#### Task to carry out
When you reach the line containing "knob.rotateX(Math.PI / 2);" in the entries below, start writing out each line exactly, and stop after the line containing "const geometry = new".
########
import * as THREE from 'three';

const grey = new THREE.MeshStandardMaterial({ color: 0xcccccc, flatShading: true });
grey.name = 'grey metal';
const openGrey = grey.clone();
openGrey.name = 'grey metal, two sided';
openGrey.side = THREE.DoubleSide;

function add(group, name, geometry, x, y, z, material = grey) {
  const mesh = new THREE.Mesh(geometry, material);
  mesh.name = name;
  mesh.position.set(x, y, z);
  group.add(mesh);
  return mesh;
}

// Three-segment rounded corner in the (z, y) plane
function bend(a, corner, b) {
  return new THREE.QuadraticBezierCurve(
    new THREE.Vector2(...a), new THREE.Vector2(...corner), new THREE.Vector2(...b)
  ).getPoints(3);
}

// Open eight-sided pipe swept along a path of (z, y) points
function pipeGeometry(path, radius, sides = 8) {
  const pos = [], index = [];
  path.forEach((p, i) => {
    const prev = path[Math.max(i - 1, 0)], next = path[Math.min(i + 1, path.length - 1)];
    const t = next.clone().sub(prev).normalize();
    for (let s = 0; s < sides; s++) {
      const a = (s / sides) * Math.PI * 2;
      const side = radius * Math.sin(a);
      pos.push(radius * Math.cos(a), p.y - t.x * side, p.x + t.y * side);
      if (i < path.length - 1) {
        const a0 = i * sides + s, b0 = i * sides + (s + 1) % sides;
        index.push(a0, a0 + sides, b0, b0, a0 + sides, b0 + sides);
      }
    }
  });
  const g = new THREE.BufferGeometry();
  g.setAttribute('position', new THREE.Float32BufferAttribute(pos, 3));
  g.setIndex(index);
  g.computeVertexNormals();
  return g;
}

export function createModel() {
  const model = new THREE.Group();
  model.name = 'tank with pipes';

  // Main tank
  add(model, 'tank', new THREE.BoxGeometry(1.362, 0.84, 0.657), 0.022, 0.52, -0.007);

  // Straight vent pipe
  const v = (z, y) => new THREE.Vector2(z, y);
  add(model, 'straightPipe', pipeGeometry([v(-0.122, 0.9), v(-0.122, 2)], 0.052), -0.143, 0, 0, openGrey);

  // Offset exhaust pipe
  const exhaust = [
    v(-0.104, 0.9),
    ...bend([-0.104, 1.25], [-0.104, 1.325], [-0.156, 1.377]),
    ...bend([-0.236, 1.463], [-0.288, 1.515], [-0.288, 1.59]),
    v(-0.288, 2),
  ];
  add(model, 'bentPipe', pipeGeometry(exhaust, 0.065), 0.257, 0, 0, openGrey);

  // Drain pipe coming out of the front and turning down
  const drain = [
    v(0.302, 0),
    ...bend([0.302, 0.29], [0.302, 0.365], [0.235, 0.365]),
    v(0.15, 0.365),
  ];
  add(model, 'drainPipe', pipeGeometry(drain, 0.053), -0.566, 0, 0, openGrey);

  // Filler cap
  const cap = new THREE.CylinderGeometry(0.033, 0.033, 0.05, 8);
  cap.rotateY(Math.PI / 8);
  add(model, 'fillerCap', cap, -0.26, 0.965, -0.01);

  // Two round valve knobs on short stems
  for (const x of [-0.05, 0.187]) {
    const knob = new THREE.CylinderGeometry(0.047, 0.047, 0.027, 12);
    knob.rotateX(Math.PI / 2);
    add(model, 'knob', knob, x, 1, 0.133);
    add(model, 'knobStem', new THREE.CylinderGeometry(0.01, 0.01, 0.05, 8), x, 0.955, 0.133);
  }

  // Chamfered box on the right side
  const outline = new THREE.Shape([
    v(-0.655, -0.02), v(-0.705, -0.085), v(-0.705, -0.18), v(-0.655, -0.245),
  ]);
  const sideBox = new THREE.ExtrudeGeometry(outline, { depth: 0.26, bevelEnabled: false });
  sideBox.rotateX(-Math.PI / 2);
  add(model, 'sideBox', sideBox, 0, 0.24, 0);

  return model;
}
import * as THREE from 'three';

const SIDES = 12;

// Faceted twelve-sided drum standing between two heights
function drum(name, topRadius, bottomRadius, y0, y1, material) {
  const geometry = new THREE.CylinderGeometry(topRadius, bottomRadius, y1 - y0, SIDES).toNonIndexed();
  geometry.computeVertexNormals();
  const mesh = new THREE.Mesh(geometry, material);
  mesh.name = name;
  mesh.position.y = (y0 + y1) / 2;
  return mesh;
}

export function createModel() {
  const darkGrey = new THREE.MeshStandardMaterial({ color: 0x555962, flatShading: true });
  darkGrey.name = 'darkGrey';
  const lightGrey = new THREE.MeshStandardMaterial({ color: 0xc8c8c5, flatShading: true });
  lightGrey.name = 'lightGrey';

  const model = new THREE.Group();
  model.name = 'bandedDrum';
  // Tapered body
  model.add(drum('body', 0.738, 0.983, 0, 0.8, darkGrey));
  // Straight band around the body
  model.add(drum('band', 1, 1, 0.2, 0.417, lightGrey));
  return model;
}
########
#### Your solution
    knob.rotateX(Math.PI / 2);
    add(model, 'knob', knob, x, 1, 0.133);
    add(model, 'knobStem', new THREE.CylinderGeometry(0.01, 0.01, 0.05, 8), x, 0.955, 0.133);
  }

  // Chamfered box on the right side
  const outline = new THREE.Shape([
    v(-0.655, -0.02), v(-0.705, -0.085), v(-0.705, -0.18), v(-0.655, -0.245),
  ]);
  const sideBox = new THREE.ExtrudeGeometry(outline, { depth: 0.26, bevelEnabled: false });
  sideBox.rotateX(-Math.PI / 2);
  add(model, 'sideBox', sideBox, 0, 0.24, 0);

  return model;
}
import * as THREE from 'three';

const SIDES = 12;

// Faceted twelve-sided drum standing between two heights
function drum(name, topRadius, bottomRadius, y0, y1, material) {
  const geometry = new THREE.CylinderGeometry(topRadius, bottomRadius, y1 - y0, SIDES).toNonIndexed();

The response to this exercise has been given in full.